Wednesday, December 26, 2007

candied orange peel


Christmas just wouldn't be complete if I didn't candy orange peel to dip in chocolate, and also make fig salami. And if you are one of the lucky recipients, I hope you're not bored of them yet!

My slight obsession for candying orange peel started when I worked at Yetman's  Restaurant, I think the recipe we used was from a Jane Grayson book. We would add the peel to biscuits and also dip it in dark chocolate to serve with coffee. Although the recipes we used then was good, the peel never lasted long. We would always find it had gone mouldy even in an air tight tin.

I've tried many other recipes since, often concocting my own methods with OK results but more often, it would turn out too hard or too soft. But the one recipe that has worked the best is from the excellent book, Preserved by Jonny Acton and Nick Sandler. The reason this recipe seems to work, is because it takes about 5 days of  consuming huge amounts of sugar and also has a dose of glucose syrup in the final boil up.

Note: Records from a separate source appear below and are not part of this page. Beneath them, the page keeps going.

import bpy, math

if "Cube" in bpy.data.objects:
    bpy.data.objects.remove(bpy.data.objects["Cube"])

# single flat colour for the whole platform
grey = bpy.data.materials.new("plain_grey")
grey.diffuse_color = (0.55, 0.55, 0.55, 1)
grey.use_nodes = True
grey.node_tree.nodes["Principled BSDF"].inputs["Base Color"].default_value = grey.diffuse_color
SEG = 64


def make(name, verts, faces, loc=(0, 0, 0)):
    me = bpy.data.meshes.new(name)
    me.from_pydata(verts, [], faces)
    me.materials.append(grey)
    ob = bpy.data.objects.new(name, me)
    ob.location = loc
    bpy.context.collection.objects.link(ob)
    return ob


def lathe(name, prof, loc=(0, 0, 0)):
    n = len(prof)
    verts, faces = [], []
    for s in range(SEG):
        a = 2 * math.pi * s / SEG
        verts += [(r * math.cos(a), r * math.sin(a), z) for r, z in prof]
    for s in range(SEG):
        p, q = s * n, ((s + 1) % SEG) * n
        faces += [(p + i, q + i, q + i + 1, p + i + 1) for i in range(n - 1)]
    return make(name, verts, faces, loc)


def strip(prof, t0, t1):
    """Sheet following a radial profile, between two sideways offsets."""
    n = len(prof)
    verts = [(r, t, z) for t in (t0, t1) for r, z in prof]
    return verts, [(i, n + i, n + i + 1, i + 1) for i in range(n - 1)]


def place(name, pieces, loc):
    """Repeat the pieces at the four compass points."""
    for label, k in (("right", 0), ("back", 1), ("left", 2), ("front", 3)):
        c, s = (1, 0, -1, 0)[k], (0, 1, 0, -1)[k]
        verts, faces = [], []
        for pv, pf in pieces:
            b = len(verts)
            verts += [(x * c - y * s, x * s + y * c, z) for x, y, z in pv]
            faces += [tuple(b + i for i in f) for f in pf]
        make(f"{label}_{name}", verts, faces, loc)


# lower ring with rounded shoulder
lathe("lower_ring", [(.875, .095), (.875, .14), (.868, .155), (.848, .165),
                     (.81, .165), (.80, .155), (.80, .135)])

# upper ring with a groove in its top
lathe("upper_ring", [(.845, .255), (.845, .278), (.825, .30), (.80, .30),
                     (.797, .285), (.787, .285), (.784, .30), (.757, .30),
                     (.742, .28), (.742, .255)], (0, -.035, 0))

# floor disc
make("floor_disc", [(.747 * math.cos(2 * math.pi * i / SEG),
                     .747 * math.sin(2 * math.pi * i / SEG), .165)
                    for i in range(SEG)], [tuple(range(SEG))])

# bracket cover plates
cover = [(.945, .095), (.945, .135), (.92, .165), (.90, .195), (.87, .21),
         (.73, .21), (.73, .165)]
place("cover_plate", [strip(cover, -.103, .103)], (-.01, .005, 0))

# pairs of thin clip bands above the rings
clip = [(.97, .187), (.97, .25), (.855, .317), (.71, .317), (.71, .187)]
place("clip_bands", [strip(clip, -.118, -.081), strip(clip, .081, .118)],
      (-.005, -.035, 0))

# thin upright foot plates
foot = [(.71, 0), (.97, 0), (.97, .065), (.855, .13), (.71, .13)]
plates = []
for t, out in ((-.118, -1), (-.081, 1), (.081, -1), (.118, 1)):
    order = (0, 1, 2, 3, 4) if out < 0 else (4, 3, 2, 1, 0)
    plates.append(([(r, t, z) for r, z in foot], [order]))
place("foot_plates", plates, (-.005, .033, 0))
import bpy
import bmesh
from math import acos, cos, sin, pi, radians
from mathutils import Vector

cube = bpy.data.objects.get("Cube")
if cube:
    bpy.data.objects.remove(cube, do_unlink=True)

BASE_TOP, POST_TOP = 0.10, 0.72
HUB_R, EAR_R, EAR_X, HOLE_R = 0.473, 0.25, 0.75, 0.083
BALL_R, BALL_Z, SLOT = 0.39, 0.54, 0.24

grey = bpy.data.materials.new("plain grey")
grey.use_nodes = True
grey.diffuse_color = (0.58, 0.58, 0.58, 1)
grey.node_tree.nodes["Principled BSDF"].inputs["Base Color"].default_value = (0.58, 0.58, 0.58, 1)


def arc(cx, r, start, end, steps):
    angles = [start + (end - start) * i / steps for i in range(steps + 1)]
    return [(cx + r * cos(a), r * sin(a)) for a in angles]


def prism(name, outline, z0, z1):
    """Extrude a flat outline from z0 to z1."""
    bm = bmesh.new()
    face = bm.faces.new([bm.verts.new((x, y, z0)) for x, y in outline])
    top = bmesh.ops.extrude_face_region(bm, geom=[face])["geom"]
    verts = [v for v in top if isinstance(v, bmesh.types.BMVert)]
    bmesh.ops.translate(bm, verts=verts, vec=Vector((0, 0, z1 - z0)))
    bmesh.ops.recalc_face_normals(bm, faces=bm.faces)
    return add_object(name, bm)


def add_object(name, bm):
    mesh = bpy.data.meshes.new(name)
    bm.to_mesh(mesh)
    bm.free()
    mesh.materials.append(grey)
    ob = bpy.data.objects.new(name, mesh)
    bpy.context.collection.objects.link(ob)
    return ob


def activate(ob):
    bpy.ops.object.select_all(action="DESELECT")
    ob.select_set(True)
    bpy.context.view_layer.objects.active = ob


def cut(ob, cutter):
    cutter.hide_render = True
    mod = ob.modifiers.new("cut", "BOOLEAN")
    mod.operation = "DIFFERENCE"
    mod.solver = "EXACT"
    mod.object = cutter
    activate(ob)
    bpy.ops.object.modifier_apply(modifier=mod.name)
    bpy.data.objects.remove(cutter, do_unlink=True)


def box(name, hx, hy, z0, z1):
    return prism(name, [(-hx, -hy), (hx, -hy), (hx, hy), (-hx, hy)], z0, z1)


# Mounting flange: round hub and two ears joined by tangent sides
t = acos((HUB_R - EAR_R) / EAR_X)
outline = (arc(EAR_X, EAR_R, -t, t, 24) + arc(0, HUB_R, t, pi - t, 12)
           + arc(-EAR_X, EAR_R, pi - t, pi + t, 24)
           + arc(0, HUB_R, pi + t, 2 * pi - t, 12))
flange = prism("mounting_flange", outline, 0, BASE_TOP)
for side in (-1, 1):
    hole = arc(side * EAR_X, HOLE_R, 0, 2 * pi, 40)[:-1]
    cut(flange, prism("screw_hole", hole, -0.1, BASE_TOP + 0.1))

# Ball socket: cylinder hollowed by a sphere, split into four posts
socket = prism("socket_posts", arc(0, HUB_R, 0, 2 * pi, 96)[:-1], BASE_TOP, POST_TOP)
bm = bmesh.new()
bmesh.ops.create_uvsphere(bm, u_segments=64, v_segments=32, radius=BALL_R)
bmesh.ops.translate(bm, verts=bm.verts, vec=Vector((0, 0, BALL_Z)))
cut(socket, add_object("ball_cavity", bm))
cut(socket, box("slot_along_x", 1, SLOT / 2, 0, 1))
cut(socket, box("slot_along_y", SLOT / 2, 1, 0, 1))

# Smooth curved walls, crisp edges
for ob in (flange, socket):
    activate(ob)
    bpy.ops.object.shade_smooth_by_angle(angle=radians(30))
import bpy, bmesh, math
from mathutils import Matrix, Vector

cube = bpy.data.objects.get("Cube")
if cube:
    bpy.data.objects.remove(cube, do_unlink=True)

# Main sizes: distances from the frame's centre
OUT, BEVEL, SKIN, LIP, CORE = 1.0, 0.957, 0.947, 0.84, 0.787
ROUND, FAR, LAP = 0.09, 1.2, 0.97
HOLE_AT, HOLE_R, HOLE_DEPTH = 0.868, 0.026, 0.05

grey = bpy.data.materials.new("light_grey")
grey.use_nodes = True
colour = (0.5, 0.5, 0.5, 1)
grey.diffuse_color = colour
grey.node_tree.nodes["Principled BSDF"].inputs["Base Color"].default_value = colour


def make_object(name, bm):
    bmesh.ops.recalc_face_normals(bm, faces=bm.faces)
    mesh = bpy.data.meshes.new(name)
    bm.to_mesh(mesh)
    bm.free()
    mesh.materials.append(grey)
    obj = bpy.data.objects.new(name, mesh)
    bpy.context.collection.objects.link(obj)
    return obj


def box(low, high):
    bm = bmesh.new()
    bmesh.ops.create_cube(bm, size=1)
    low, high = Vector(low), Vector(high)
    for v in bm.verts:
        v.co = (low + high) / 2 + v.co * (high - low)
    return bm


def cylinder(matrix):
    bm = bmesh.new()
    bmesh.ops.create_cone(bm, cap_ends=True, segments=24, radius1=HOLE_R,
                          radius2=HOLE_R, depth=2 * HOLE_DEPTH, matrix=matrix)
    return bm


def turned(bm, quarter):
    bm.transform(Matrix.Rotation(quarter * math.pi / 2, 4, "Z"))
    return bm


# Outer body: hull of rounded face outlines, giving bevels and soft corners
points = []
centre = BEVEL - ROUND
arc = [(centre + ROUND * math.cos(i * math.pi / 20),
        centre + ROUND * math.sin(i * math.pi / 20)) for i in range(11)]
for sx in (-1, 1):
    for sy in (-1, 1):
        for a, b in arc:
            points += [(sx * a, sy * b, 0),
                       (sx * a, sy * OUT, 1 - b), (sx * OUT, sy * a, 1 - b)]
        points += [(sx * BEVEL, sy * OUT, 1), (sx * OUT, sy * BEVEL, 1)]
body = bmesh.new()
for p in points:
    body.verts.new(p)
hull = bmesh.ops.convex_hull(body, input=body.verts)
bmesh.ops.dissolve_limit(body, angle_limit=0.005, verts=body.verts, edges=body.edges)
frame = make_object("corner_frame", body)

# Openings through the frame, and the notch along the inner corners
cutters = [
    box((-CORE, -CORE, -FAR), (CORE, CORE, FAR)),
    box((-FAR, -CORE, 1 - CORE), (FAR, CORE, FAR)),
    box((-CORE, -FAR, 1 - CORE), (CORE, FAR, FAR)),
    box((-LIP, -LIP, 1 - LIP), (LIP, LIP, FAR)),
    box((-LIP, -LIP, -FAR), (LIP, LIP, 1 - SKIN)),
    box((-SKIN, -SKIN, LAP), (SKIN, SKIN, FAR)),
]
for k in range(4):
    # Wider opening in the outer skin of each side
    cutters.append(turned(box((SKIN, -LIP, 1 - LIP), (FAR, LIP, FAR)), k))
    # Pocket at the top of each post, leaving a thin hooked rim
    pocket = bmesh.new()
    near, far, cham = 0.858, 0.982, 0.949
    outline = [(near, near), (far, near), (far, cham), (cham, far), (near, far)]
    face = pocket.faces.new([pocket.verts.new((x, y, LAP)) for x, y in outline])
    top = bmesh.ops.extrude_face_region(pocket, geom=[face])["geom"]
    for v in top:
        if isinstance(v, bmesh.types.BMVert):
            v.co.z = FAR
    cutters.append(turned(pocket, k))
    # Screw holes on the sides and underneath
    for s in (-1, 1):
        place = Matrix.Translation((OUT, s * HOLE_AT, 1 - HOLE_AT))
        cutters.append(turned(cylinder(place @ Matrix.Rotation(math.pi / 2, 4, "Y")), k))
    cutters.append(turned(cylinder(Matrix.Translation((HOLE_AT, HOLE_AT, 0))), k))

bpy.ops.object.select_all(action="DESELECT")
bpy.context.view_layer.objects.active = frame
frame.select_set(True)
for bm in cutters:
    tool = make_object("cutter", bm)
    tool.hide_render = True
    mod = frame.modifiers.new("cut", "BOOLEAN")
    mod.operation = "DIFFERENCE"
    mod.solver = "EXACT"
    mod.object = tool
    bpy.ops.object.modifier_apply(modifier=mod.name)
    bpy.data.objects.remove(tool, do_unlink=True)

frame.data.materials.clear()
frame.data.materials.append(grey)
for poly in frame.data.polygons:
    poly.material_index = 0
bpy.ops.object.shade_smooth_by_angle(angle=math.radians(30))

I often struggle to follow a recipe and that, combined with my inability to understand anything numeric, means my food measuring can be a little hap-hazard. The quantity of peel required in the Preserved book is a little on the industrial size, so I have subtracted and divided to the best of my ability and come up with a recipe that seems to work just fine.

Candied Orange Peel

Approx 6 organic or un-waxed oranges, scrubbed and quartered. The peel should weigh about 600g.

Approx 1 kg sugar (granulated or caster)

Approx 150g glucose syrup

Day 1

  • Cut most of the flesh from the peel. I like to leave some flesh on as it makes the strips more succulent once they are dipped in chocolate.

  • Add the peel to large saucepan and cover with cold water. Bring to boil and simmer for 15 mins.

  • Drain, and repeat above process.

  • Drain again. Keeping the peel in pan, and add approx 600g sugar. Cover with water until peel is just submerged. Heat and stir until the sugar has dissolved and simmer for 30mins.

  • Turn off the heat and let the peel cool in the pan with a lid on.

Day 2

  • Remove the peel with a slotted spoon and add 100g of sugar.

  • Bring to the boil then return the peel to the pan.

  • Turn off heat and replace lid.

Day 3 and 4

  • Repeat above process

Day 5

  • Repeat above process, only you use 150g of glucose syrup instead of sugar and boil rapidly for 20mins or until reduced by half. Then place the peel in the pan and leave for a few a few hours.

  • Using tongs, remove pan from peel and lay out on drying/cooling
    racks or silicone paper to dry for up to 4 days or until it's lost a
    lot of it's moisture. You can also place in very cool oven if you want to speed things up.

  • Wrap it in a silicone paper, then put it in air tight box and store somewhere cool - it should last for months.

  • If you want to try tempering the chocolate to get that glossy, professional chocolatier look, good luck. To my utter annoyance, I seem to fail every time, and I do try every time.



  1. Candied orange covered in 70% chocolate is a Christmas favourite of mine especially when I mooch into the kitchen for some late night sneaky snacking. You have inspired me to try candying my own to make this experience even better. I tried crystalizing once years ago when I wanted to make my mother a box of crystalized fruits. I lovingly sugar fed the fruits each day for two weeks and then ruined them on the last day by accidently adding four times the amount of rose water needed. They were very floral and my mum lovingly ate them all!

  2. Tamsin, I think I would love the over the top rose water flavour too... Rose and violet creams - Yum!
    I've been meaning make 'marron glace', perhaps I'll give them a go before the chestnuts disappear.
    I hope you had a good Christmas and have a great 2008 and good luck with the peel!